That is the case of Coca Cola Life, a product developed by Coca Cola subsidiaries in Chile and Argentina, introduced in 2013. The case exemplify one of the latest attempts of this company to align with current trends in food and beverages industry. The main product innovation was referred to the following aspects: innovation to the formula, the design of the brand and marketing strategy. After a couple of years in different markets, the product failed to attract new consumers, in particular the millennial segment, who are thought to demand for healthier and more sustainable products.
The concept behind Coca Cola Life was simple; trying to appeal to the old sugar flavor nostalgia with a hint of a modern sweetener -stevia- which is a plant based extract with higher reputation than other chemicals like aspartame, sucralose, or corn syrup with minimum calories. Coca-Cola Life is the first branded Coke product to use stevia leaf extract. However, it is not the first product owned by the Coca-Cola company to use stevia. Over 45 products distributed by Coca-Cola use stevia extract, including Vitamin Water and Seagram's Ginger Ale. It has 27 kilocalories/100 mL, containing only 60% of the calories of regular Coca-Cola. It was created in Argentina and Chile after five years of research together in these countries. Coca-Cola Life can be compared with Pepsi True, which also uses sugar and stevia as a sweetener. With 60 calories per 8 ounces (240 ml), coca cola life is either a diet coke or a regular one. Its references to a healthier lifestyle are not only found in its formula but also in its self proclaimed sustainable packaging; which comes in glass, 30 percent recyclable plastic bottle, with fossil-fuel plastic accounting for the remaining 70 percent of the bottle. Coca-Cola Life was launched in Argentina in June 2013, in Chile in November of that year, in Sweden in June 2014 and in the UK in September 2014. It has subsequently been launched in many other countries. Coca-Cola Life tried to co-exist with Diet Coke and Coca-Cola Zero in the Argentine and Chilean market, but it has been slowly removed from those markets due to its low reception from customers.
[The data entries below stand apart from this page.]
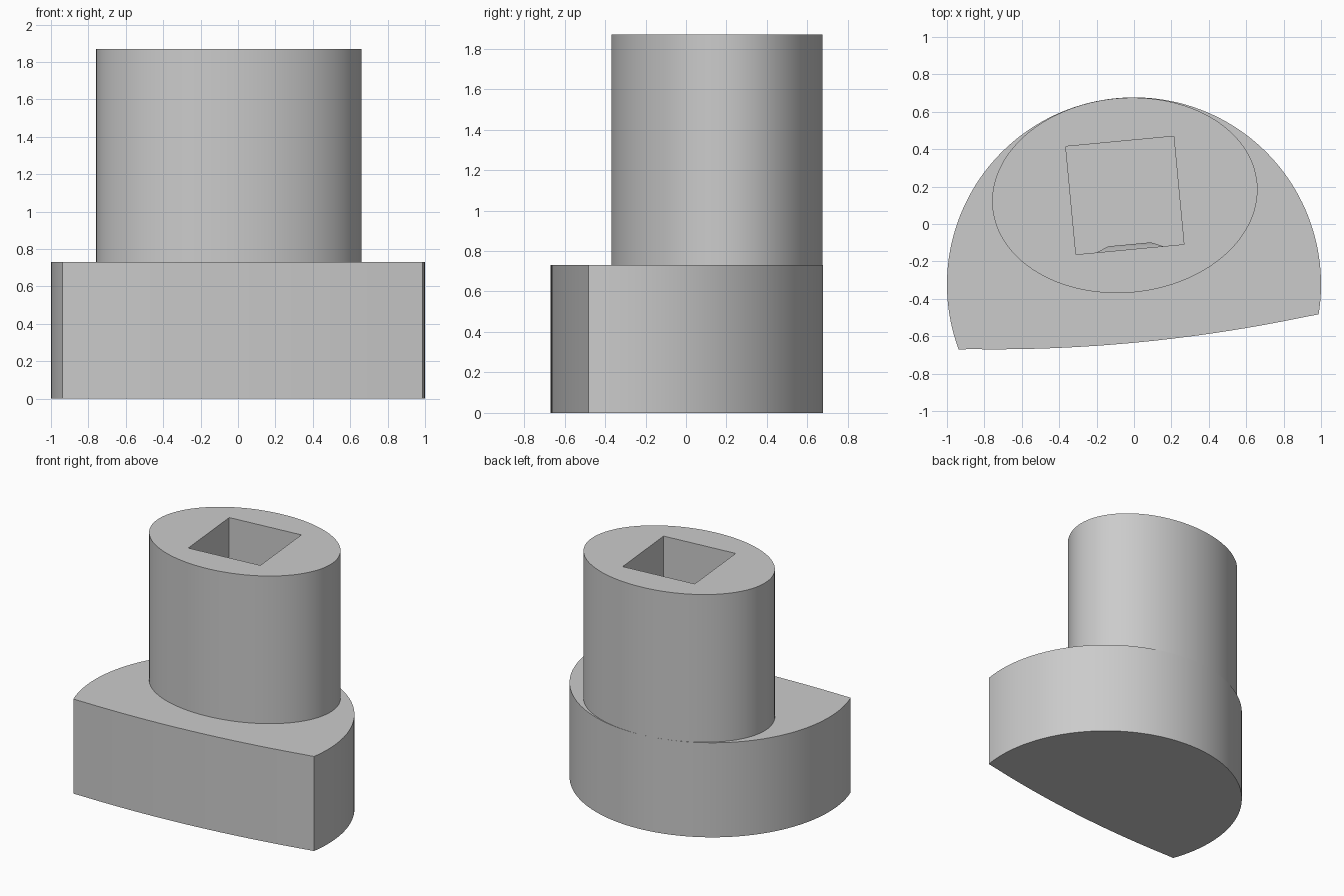
import bpy, bmesh, math
from mathutils import Matrix, Vector

if "Cube" in bpy.data.objects:
    bpy.data.objects.remove(bpy.data.objects["Cube"])

BASE_TOP, TOP = 0.73, 1.87
CENTRE = Vector((-0.049, 0.153))
TILT = math.radians(5.4)
SOCKET = 0.29  # half width of the square socket

grey = bpy.data.materials.new("grey")
grey.diffuse_color = (0.6, 0.6, 0.6, 1)
grey.use_nodes = True
grey.node_tree.nodes["Principled BSDF"].inputs["Base Color"].default_value = grey.diffuse_color


def placed(x, y):
    """Turn a point by the column's tilt and move it to the column's centre."""
    return Matrix.Rotation(TILT, 2) @ Vector((x, y)) + CENTRE


def finish(bm, name):
    bmesh.ops.recalc_face_normals(bm, faces=bm.faces)
    mesh = bpy.data.meshes.new(name)
    bm.to_mesh(mesh)
    bm.free()
    obj = bpy.data.objects.new(name, mesh)
    bpy.context.collection.objects.link(obj)
    mesh.materials.append(grey)
    bpy.ops.object.select_all(action='DESELECT')
    obj.select_set(True)
    bpy.context.view_layer.objects.active = obj
    bpy.ops.object.shade_smooth_by_angle(angle=math.radians(30))
    return obj


def wall(bm, outline, z0, z1):
    """Upright wall along a closed outline; returns bottom and top vertices."""
    low = [bm.verts.new((p[0], p[1], z0)) for p in outline]
    high = [bm.verts.new((p[0], p[1], z1)) for p in outline]
    n = len(outline)
    for i in range(n):
        j = (i + 1) % n
        bm.faces.new((low[i], low[j], high[j], high[i]))
    return low, high


# Base: round back with a gently bowed front
a0, a1 = math.asin(-0.16), math.pi + math.asin(0.347)
outline = [(math.cos(a0 + (a1 - a0) * i / 96), -0.323 + math.sin(a0 + (a1 - a0) * i / 96))
           for i in range(97)]
xl, xr = outline[-1][0], outline[0][0]
for i in range(1, 24):
    x = xl + (xr - xl) * i / 24
    outline.append((x, -0.67 + 0.0625 * (x + 0.75) ** 2))
bm = bmesh.new()
low, high = wall(bm, outline, 0, BASE_TOP)
bm.faces.new(low)
bm.faces.new(high)
finish(bm, "base")

# Column: tilted oval with a square socket
bm = bmesh.new()
oval = [placed(0.711 * math.cos(t), 0.5205 * math.sin(t))
        for t in (2 * math.pi * i / 128 for i in range(128))]
square = [placed(SOCKET * sx, SOCKET * sy) for sx, sy in ((1, 1), (-1, 1), (-1, -1), (1, -1))]
rims = []
for shape in (oval, square):
    rims.append(wall(bm, shape, BASE_TOP, TOP))
for level in (0, 1):  # ring faces between oval and square
    edges = [bm.edges.get((r[level][i], r[level][i - 1]))
             for r in rims for i in range(len(r[level]))]
    bmesh.ops.triangle_fill(bm, edges=edges, use_beauty=True)
finish(bm, "column")

# Catch: low bevelled bump on the front wall of the socket
bm = bmesh.new()
rings = []
for half, depth in ((0.178, 0.0), (0.115, 0.027)):
    ring = []
    for sx, sz in ((1, 1), (-1, 1), (-1, -1), (1, -1)):
        p = placed(half * sx, -SOCKET + depth)
        ring.append(bm.verts.new((p.x, p.y, 1.3 + half * sz)))
    rings.append(ring)
for i in range(4):
    bm.faces.new((rings[0][i - 1], rings[0][i], rings[1][i], rings[1][i - 1]))
for ring in rings:
    bm.faces.new(ring)
finish(bm, "socket_catch")
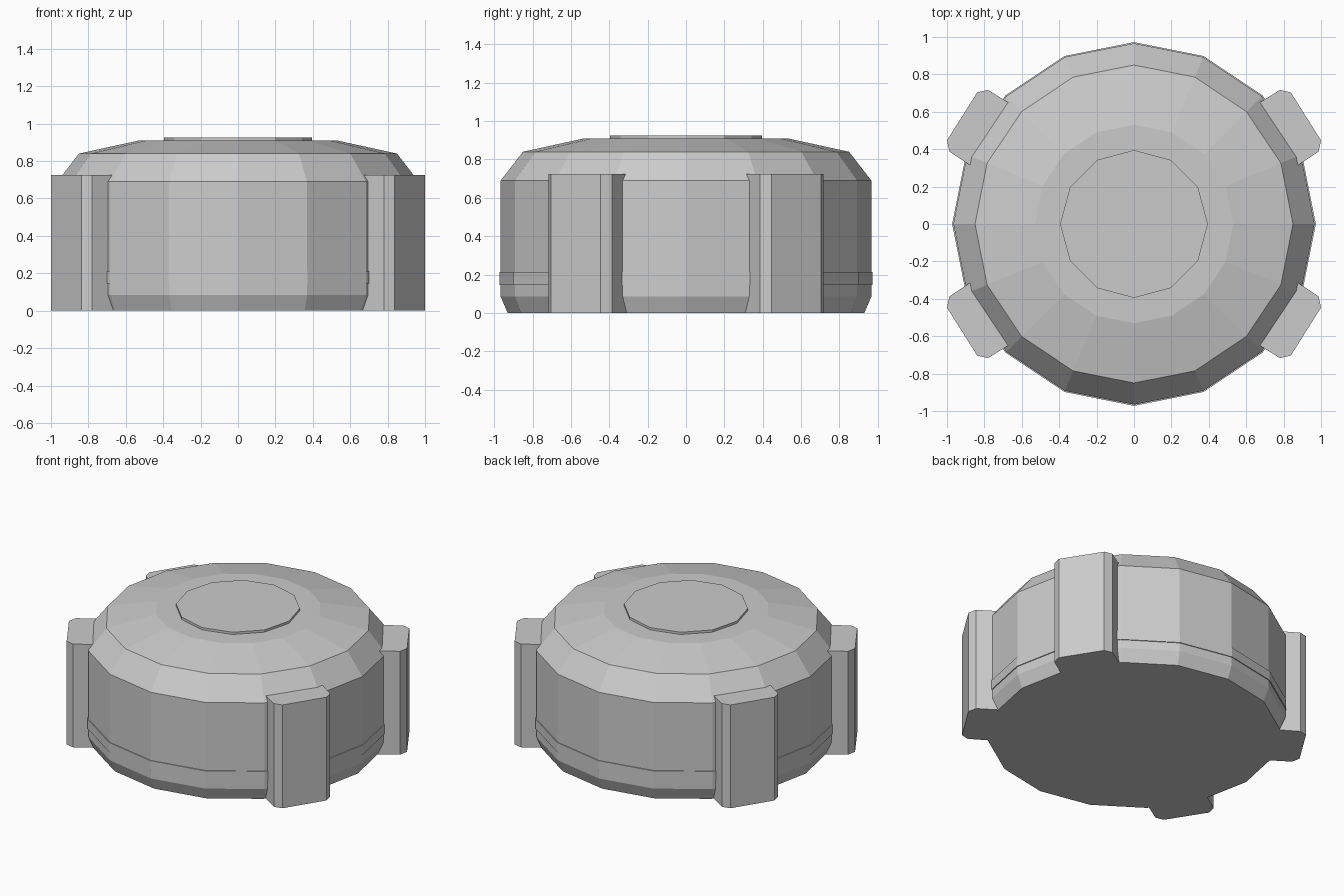
import bpy, bmesh
from math import sin, cos, pi

if "Cube" in bpy.data.objects:
    bpy.data.objects.remove(bpy.data.objects["Cube"])


def make_object(name, bm):
    bmesh.ops.recalc_face_normals(bm, faces=bm.faces)
    mesh = bpy.data.meshes.new(name)
    bm.to_mesh(mesh)
    bm.free()
    obj = bpy.data.objects.new(name, mesh)
    bpy.context.collection.objects.link(obj)
    return obj


def lathe(name, profile, sides):
    """Closed solid from (radius, z) rings, with flat end caps."""
    bm = bmesh.new()
    rings = [[bm.verts.new((r * cos(2 * pi * i / sides), r * sin(2 * pi * i / sides), z))
              for i in range(sides)] for r, z in profile]
    for a, b in zip(rings, rings[1:]):
        for i in range(sides):
            j = (i + 1) % sides
            bm.faces.new((a[i], a[j], b[j], b[i]))
    bm.faces.new(rings[0])
    bm.faces.new(rings[-1])
    return make_object(name, bm)


def prism(name, outline, z0, z1):
    bm = bmesh.new()
    face = bm.faces.new([bm.verts.new((x, y, z0)) for x, y in outline])
    top = bmesh.ops.extrude_face_region(bm, geom=[face], use_keep_orig=True)
    verts = [g for g in top["geom"] if isinstance(g, bmesh.types.BMVert)]
    bmesh.ops.translate(bm, verts=verts, vec=(0, 0, z1 - z0))
    return make_object(name, bm)


# Domed sixteen-sided body
lathe("body", [(0.93, 0), (0.966, 0.085), (0.966, 0.69), (0.85, 0.84), (0.53, 0.91)], 16)

# Thin raised band near the base
lathe("base_band", [(0.95, 0.145), (0.972, 0.145), (0.972, 0.212), (0.95, 0.212)], 16)

# Twelve-sided cap disc on top
lathe("top_disc", [(0.395, 0.90), (0.395, 0.926)], 12)

# Four chamfered grip lugs, mirrored into each quadrant
lug = [(0.59, 0.598), (0.78, 0.717), (0.838, 0.704),
       (1.0, 0.447), (0.987, 0.387), (0.79, 0.257)]
for sx, side in ((1, "right"), (-1, "left")):
    for sy, end in ((1, "back"), (-1, "front")):
        prism(f"lug_{end}_{side}", [(sx * x, sy * y) for x, y in lug], 0, 0.725)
There are many factors that could explain the failure of this product, like that does not provide a significant advantage from Diet Coke or Coca Cola Zero in terms of calorie content. The innovation carried out in the formula or packaging is questionable, since it continuous is reliance in sugar and the recyclable content on the bottles only accounts for 30%.
The historic drive for success of the brand -rooted in tradition and unique flavor- may not longing work in the future market, and may suffer of obsolescence in a context driven by public access to data and community involvement; these new forces oppose to the long-standing “secrecy” of the Coca Cola formula.
Moreover, the beverage market has experienced enormous fragmentation in recent years. The concept of a healthy food is no longer referred only to a low calories count, but also relates to the whole value chain and life cycle of the product, where consumers are increasingly more involved in knowing about the sustainability of the whole production process, the quality of raw materials, employment structure and distribution footprint; all aspects in where the traditional business model of Coca Cola performs poorly.